With the federal government shutdown already record-breaking at over one month in duration, more and more stories are circulating about the harm federal employees and their families are facing. Having already missed one paycheck, federal employees are about to miss a second. And while they will receive back pay once the government reopens, that doesn’t do much to help their immediate finances. With credit card bills to pay, car payments to make, and mortgages to pay off, hundreds of thousands of federal employees are starting to have a tough time making ends meet. It’s especially difficult coming right after the Christmas season, when many households have spent a lot of money planning vacations and purchasing Christmas gifts.
Thankfully many lenders are willing to work with federal employees who are furloughed or having to work without pay, ensuring that they won’t be too adversely affected by a closure that no one could have expected would last this long. Shops and eateries are offering specials, including free food, to employees affected by the shutdown. People are coming together to help those in need. And while all of that is well and good, it still highlights a very dire situation facing most American households: they are unprepared for a financial emergency.

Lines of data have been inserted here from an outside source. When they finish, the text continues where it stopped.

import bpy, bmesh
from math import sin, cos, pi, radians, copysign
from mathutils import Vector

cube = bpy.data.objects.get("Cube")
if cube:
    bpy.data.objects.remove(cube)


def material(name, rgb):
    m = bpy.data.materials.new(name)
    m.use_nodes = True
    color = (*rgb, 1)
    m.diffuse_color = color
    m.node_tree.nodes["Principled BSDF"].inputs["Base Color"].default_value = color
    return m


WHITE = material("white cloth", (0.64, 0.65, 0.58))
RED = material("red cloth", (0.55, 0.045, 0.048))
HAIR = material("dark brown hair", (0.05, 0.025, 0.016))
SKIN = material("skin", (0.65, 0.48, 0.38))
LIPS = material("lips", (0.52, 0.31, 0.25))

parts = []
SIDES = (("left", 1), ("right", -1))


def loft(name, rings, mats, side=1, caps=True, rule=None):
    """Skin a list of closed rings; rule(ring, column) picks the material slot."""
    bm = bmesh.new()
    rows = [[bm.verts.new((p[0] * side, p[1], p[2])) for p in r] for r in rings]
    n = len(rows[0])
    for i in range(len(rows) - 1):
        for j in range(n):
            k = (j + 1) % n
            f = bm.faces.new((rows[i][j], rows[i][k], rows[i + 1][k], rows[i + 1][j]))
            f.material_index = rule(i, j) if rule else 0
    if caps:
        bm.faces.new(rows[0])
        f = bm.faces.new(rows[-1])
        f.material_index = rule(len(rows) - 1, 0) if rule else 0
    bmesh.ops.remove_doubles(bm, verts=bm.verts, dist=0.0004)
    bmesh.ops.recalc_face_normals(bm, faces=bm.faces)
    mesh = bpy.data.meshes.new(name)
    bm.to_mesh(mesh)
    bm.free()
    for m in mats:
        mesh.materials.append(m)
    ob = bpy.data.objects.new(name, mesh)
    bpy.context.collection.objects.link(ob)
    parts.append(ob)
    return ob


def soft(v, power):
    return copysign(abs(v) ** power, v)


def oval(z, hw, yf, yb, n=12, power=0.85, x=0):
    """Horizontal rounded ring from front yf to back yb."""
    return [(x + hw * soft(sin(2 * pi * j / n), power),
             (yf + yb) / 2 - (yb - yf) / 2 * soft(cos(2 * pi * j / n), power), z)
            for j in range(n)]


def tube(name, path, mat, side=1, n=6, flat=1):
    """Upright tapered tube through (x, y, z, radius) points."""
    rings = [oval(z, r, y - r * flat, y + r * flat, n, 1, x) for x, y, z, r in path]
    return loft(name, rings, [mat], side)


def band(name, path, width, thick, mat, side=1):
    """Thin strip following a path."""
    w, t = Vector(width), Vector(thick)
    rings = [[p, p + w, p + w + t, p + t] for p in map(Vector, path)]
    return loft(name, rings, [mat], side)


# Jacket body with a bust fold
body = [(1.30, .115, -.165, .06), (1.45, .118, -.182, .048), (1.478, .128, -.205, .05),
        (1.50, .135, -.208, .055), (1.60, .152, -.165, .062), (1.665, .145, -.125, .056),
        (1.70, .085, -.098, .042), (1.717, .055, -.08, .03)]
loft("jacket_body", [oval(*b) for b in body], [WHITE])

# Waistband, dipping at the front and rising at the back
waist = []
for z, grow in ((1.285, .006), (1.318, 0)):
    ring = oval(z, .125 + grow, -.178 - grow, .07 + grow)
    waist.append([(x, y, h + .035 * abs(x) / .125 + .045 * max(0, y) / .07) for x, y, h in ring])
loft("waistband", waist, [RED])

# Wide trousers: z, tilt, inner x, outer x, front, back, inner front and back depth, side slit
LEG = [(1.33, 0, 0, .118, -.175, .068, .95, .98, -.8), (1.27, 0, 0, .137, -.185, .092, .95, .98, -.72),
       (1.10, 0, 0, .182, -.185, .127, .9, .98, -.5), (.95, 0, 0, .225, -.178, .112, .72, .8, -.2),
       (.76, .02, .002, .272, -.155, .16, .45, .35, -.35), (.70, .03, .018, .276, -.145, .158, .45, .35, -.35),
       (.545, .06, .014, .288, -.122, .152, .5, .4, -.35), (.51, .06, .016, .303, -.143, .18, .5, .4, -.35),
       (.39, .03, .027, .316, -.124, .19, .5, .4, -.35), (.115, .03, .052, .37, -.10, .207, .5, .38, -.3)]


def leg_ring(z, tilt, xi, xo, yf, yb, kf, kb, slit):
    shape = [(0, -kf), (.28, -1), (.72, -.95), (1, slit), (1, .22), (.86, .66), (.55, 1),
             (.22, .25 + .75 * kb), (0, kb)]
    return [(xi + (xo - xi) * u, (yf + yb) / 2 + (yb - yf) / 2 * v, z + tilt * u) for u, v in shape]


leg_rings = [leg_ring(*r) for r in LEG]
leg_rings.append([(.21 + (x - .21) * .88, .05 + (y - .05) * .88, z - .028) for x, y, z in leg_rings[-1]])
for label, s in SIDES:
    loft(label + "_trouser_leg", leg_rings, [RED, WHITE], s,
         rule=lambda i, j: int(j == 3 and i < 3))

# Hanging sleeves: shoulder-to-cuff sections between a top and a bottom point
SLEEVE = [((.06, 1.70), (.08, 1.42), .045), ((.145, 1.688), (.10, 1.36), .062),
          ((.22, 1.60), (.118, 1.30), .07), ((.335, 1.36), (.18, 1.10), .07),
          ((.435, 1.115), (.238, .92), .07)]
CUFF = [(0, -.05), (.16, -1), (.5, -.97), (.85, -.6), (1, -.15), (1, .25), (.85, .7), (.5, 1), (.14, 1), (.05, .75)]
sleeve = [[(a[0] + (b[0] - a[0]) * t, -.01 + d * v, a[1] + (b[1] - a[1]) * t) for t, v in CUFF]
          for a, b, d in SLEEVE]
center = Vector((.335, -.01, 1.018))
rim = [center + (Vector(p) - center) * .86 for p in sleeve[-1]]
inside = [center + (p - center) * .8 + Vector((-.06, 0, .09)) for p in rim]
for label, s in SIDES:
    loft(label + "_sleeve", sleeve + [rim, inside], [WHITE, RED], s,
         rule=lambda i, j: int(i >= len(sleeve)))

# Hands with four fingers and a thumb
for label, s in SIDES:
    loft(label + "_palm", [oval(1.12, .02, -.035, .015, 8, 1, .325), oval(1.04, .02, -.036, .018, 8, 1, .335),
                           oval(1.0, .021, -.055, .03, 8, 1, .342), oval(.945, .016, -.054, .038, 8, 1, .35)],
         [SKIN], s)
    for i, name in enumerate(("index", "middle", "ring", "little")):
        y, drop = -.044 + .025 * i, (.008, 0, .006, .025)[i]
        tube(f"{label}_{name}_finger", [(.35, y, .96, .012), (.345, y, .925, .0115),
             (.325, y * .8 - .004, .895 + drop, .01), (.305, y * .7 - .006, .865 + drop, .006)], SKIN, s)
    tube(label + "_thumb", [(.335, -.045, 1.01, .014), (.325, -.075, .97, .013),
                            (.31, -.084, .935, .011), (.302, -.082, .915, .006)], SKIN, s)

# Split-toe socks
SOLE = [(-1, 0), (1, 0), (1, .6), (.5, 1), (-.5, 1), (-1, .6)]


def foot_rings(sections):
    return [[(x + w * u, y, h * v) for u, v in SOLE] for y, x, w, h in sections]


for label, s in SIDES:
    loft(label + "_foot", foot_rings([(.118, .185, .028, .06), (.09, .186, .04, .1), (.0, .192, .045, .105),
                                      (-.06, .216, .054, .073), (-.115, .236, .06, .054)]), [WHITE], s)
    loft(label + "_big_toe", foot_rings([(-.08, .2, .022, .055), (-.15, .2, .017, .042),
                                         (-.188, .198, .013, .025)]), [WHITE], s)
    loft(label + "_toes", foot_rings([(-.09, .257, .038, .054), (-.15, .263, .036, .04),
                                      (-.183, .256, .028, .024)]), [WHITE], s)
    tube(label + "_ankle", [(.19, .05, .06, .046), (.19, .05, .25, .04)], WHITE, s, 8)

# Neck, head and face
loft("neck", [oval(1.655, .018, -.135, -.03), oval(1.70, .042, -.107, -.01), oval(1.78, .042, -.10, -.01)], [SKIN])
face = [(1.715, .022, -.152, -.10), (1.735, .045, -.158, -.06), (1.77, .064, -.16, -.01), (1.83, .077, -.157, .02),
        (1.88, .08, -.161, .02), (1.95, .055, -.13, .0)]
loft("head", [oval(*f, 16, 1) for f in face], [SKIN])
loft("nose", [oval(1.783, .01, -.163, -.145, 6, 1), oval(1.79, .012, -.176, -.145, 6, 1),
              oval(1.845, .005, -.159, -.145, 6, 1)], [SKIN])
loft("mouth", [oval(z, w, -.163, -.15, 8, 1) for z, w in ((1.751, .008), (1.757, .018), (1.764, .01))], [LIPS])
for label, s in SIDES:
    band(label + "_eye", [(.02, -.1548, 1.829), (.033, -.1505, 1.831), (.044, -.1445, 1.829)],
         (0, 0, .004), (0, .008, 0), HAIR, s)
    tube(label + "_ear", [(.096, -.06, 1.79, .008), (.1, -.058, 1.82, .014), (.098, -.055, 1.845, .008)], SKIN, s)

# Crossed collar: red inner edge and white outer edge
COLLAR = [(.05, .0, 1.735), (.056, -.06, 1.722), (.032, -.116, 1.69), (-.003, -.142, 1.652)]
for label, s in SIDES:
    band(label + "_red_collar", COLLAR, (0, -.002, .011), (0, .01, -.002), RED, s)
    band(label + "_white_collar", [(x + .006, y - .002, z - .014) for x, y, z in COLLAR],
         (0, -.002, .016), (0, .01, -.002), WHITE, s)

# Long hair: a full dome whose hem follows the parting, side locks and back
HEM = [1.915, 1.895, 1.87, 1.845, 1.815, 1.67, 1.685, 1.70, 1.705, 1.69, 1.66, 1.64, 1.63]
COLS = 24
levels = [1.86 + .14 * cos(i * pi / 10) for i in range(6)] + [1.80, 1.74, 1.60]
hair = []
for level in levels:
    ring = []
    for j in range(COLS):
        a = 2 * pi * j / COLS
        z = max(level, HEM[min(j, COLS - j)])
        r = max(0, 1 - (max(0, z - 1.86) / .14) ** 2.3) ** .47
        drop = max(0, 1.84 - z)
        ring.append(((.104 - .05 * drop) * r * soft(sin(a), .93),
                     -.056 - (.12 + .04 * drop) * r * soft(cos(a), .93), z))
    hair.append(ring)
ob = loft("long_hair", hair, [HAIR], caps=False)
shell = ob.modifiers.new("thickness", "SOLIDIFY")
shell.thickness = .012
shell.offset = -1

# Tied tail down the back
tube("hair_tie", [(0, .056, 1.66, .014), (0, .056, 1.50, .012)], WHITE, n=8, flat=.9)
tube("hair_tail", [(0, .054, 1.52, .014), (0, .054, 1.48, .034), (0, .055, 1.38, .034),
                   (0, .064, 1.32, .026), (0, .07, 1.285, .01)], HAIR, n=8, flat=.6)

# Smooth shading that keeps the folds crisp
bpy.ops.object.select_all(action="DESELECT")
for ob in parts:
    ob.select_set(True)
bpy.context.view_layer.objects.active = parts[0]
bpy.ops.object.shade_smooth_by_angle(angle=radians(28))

Why Saving Money Is Important
We know that 78% of American households live paycheck to paycheck. Missing one paycheck can be a financial strain, but missing two paychecks can be a financial calamity. That’s all the more reason for households to save up money to prepare for financial emergencies. While no one could have predicted that the government shutdown would last this long, many employees could have been better off had they been able to save money for a rainy day fund.
Over 60% of American households are unable to afford even a $1,000 emergency expense. That means that many federal employees are likely facing severe financial difficulty right now. That’s compounded by not being able to take up outside employment. While it’s too late now to try to build up an emergency fund, those employees may want to start thinking about putting aside some money in the future.
The Steps to Take to Build Up an Emergency Fund
Building up an emergency fund requires no more skill than simple accounting, but it does require discipline. All you have to do is make sure that the amount of money you take in is more than the amount you spend. Here’s how to do that.
1. Figure Out How Much Money You Make
This one should be relatively easy. Most people who receive a regular paycheck get a pay stub that shows them how much money they make each pay period, how much is deducted for taxes, Social Security, retirement, etc. That makes it easy to figure out how much money you make per month.
2. Figure Out How Much You Spend
Many people don’t keep track of their spending and would likely be shocked at how much they spend. They may know the size of their credit card bill, but most credit card billing periods begin and end mid-month, making it difficult to compare spending against income.
Here’s where it can help to keep a spreadsheet of all the things you spend money on. All credit card and check payments can go into the spreadsheet, while cash transactions can either be booked as a one-time spend when you take money out of the ATM or listed individually along with your other payments. Keep a log for a few months so that you get a good idea of how much you regularly spend each month.
3. Identify What You Can Cut
Once you have an idea of how much you spend, identify what you really need. Can you cut out that daily coffee at Starbucks? How about making a sandwich every day and taking it to work instead of buying one at the cafeteria? And do you really need a subscription to Netflix, Hulu, and cable TV? Once you begin to identify areas to cut back it can be much easier to start saving.
4. Force Yourself to Save
Money that you never see will never be missed. That’s the theory behind paycheck deductions for 401(k) and IRA accounts, and it can work for your emergency fund too. If you’ve identified that you can save 5%, 10%, or 15% of your paycheck, have your direct deposit split between two separate accounts. It can be helpful to have them at two different institutions too so that you’re not tempted to draw on your emergency savings too soon.
You won’t miss the money because it was never in your checking account to begin with. And before you know it you’ll have a nice little emergency nest egg built up. The general rule of thumb is that you want to have at least 3-6 months worth of expenses saved up. So if you spend $3,000 a month, you’ll want to have $9,000-18,000 of money in the bank. That would certainly help those furloughed federal employees, although given how long the shutdown might still last, even three months of savings might not be enough.
5. Invest Excess Savings
Of course cash isn’t a great investment most of the time, as it loses value to inflation and doesn’t offer any return. So once you find yourself with that six-month nest egg of savings, any excess funds that you accrue you’ll want to invest for the future.
Hopefully you’re already putting money away for your retirement, so these extra funds will be gravy on top of your existing accounts. Whether you decide to invest in stocks, government bonds, or countercyclical assets such as gold, the discipline you instill in yourself by saving and investing should stand you in good stead through the rest of your career and into retirement.